“Visualize” by Mr Complex was another early hip hop classic that remains a firm favourite with real hip hop heads worldwide. He has gone on since then to produce other classic hip hop moments such as Basement Khemist “Vibrate”, Big Kwam “Verbalise” and with his own projects The Jigmasters feat. Kriminul (Beyond Real) and Polyrhythmaddicts. His production skills have been utilised by some of the finest names in underground hip hop such as Sadat X, 7L and Esoteric, Pharoahe Monch, Shabaam Sadeeq (even some bloke called Eminem) and he has recorded extensively for revered label Rawkus.

 

Though hip hop may be Spinna’s first love he has gone on (almost uniquely) to carve as much of a name for himself as a producer outside of that genre.
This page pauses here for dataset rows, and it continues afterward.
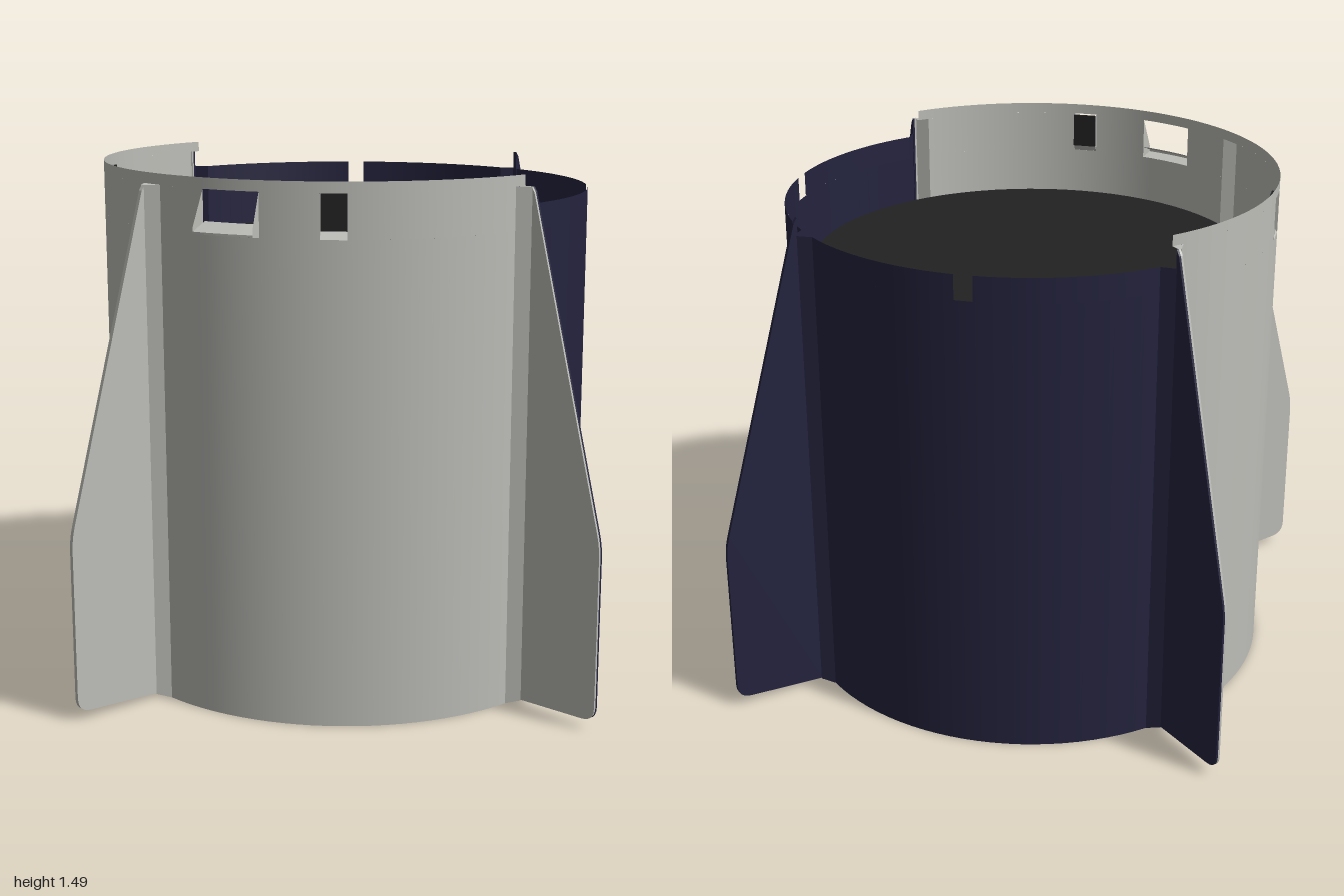
import * as THREE from 'three';

const R = 0.704;          // shell radius
const GAP = 0.05;         // half angle of the channel behind each fin
const HALF = Math.PI / 2;
const LATCH = Math.PI / 4;

export function createModel() {
  const mat = (name, color) => {
    const m = new THREE.MeshStandardMaterial({ color, side: THREE.DoubleSide });
    m.name = name;
    return m;
  };
  const grey = mat('light grey', 0xbdbdb8);
  const navy = mat('navy', 0x24233e);
  const black = mat('black', 0x222222);

  const model = new THREE.Group();
  const group = (name, parent = model) => {
    const g = new THREE.Group();
    g.name = name;
    parent.add(g);
    return g;
  };
  const add = (parent, name, geometry, material) => {
    const m = new THREE.Mesh(geometry, material);
    m.name = name;
    parent.add(m);
    return m;
  };

  // curved piece of shell between two angles and two heights
  const wall = (parent, name, material, a0, a1, y0, y1) => {
    const n = Math.max(1, Math.ceil((a1 - a0) / 0.06));
    const g = new THREE.CylinderGeometry(R, R, y1 - y0, n, 1, true, a0, a1 - a0);
    add(parent, name, g, material).position.y = (y0 + y1) / 2;
  };

  // flat-shaded sheet joining two rows of points
  const sheet = (parent, name, material, a, b) => {
    const v = [];
    for (let i = 0; i < a.length - 1; i++) {
      v.push(...a[i], ...b[i], ...b[i + 1], ...a[i], ...b[i + 1], ...a[i + 1]);
    }
    const g = new THREE.BufferGeometry();
    g.setAttribute('position', new THREE.Float32BufferAttribute(v, 3));
    g.computeVertexNormals();
    return add(parent, name, g, material);
  };
  const polar = (r, a, y) => [r * Math.sin(a), y, r * Math.cos(a)];

  // front half shell: lower wall, band with openings, rim
  const holes = [[-LATCH - 0.05, -LATCH + 0.05], [0.27, 0.505], [LATCH - 0.05, LATCH + 0.05]];
  const front = group('frontShell');
  wall(front, 'lowerWall', grey, -HALF + GAP, -GAP, 0, 1.335);
  wall(front, 'lowerWall', grey, GAP, HALF - GAP, 0, 1.335);
  const cuts = [-HALF + GAP, ...holes[0], -GAP, GAP, ...holes[1], ...holes[2], HALF - GAP];
  for (let i = 0; i < cuts.length; i += 2) {
    wall(front, 'openingBand', grey, cuts[i], cuts[i + 1], 1.335, 1.455);
  }
  wall(front, 'rim', grey, -HALF, HALF, 1.455, 1.485);

  // back half shell with two notches in its upper edge
  const back = group('backShell');
  for (const start of [HALF, Math.PI]) {
    const a0 = start + GAP, a1 = start + HALF - GAP, mid = start + LATCH;
    wall(back, 'lowerWall', navy, a0, a1, 0, 1.335);
    wall(back, 'notchedBand', navy, a0, mid - 0.036, 1.335, 1.405);
    wall(back, 'notchedBand', navy, mid + 0.036, a1, 1.335, 1.405);
  }

  // inner deck
  const deck = add(model, 'innerDeck', new THREE.CircleGeometry(0.635, 72), black);
  deck.rotation.x = -HALF;
  deck.position.y = 1.22;

  // fin outline: x runs outward
  const outline = new THREE.Shape();
  outline.moveTo(0.732, 0.012);
  outline.lineTo(0.955, 0.026);
  outline.quadraticCurveTo(1, 0.028, 1, 0.07);
  outline.lineTo(1, 0.49);
  outline.quadraticCurveTo(1, 0.525, 0.99, 0.56);
  outline.lineTo(0.742, 1.44);
  outline.lineTo(0.732, 1.455);
  outline.closePath();

  // each fin is two half-thickness skins with a sloped root fairing
  const fin = (name, angle, leftMat, rightMat) => {
    const g = group(name);
    g.rotation.y = angle - HALF;
    for (const [side, m] of [[1, leftMat], [-1, rightMat]]) {
      const skin = new THREE.ExtrudeGeometry(outline, { depth: 0.006, bevelEnabled: false, curveSegments: 6 });
      if (side < 0) skin.translate(0, 0, -0.006);
      add(g, 'finSkin', skin, m);
      const top = m === grey ? 1.455 : 1.405;
      const rootX = R * Math.cos(GAP), rootZ = side * R * Math.sin(GAP), z = side * 0.006;
      sheet(g, 'rootFairing', m,
        [[rootX, 0, rootZ], [0.735, 0.01, z]],
        [[rootX, top, rootZ], [0.735, top, z]]);
      if (m === grey) {
        sheet(g, 'fairingCap', m,
          [[rootX, top, rootZ], [0.735, top, z]],
          [[R, top, 0], [0.735, top, 0]]);
      }
    }
  };
  fin('leftFin', HALF, grey, navy);
  fin('rightFin', -HALF, navy, grey);
  fin('frontFin', 0, grey, grey);
  fin('backFin', Math.PI, navy, navy);

  // recessed latches: black plate in a grey pocket with a sloped floor
  for (const s of [-1, 1]) {
    const latch = group('latch');
    latch.rotation.y = s * LATCH;
    const w = 0.035, zo = R, zi = 0.686;
    const plate = add(latch, 'latchPlate', new THREE.BoxGeometry(2 * w, 0.1, 0.006), black);
    plate.position.set(0, 1.405, zi);
    sheet(latch, 'pocketFloor', grey,
      [[-w, 1.335, zo], [w, 1.335, zo]], [[-w, 1.358, zi], [w, 1.358, zi]]);
    for (const x of [-w, w]) {
      sheet(latch, 'pocketSide', grey,
        [[x, 1.335, zo], [x, 1.358, zi]], [[x, 1.455, zo], [x, 1.455, zi]]);
    }
  }

  // scoop around the wide opening
  const scoop = group('scoop');
  const [s0, s1] = holes[1];
  const arc = (r, y) => Array.from({ length: 6 }, (_, i) => polar(r, s0 + (s1 - s0) * i / 5, y));
  sheet(scoop, 'scoopFloor', grey, arc(0.75, 1.348), arc(0.697, 1.37));
  sheet(scoop, 'scoopUnderside', grey, arc(R, 1.335), arc(0.75, 1.342));
  sheet(scoop, 'scoopLip', grey, arc(0.75, 1.342), arc(0.75, 1.348));
  for (const a of [s0, s1]) {
    sheet(scoop, 'scoopSide', grey,
      [polar(R, a, 1.335), polar(0.75, a, 1.342)],
      [polar(R, a, 1.455), polar(0.75, a, 1.36)]);
  }
  return model;
}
His breakthrough came in 1998 when he scored a hit with remixes for Cooly’s Hot Box on the Angela Johnson sung “Make Me Happy”, following closely with remixes for the U.K.s Nightmares On Wax, Rae and Christian and 4 Hero. Whilst still reasonably breaks orientated these mixes undoubtedly began to show another side to Spinna, but since then he has gone on to produce sublime mid tempo house (Mark De Clive Lowe “Day By Day”), great pop (Shirley Bassey “Spinning Wheel”, The Jacksons “We’re Almost There”, George Michael “As”) and worked with jazz artists Al Jarreau and Ronny Jordan. The early part of this decade has seen Spinna venture into the production of soulful, deep house and garage on labels such as Papa, Nitegrooves, Central Park and Om not to mention Shaun Escoffery’s “Days Like This” which become a huge soulful dance anthem, not least at Southport Weekender, since DJ Spinna reworked the track.

 

Enamoured with the West London ‘broken beats’ scene, Spinna ventured into the music, guest DJing at clubs like Co Op and collaborating with Bugz In The Attic affiliated keys man Mark De Clive Lowe on releases “Make A Move” (Rednose Distrikt feat. Alma Horton), “Dawn” (Jon Cutler) and on Spinna’s longplayer, the wonderfully varied “Here To There”.

 

Part of BBE’s Beat Generation series, Spinna has joined the ranks of Marley Marl, Jay Dee, King Britt and Pete Rock in being given free reign to explore a diverse spectrum of producer-led musics on the LP. The result is a great collection that spans jazz, soul, house, funk and hip hop, much like one of Spinna’s DJ sets.

 

This guy REALLY knows how to DJ. Combining the dexterity and skills of a true hip hop DJ, Spinna covers the full spectrum of black based dance music, having the same effect wherever or whatever he plays: the dancefloor quakes!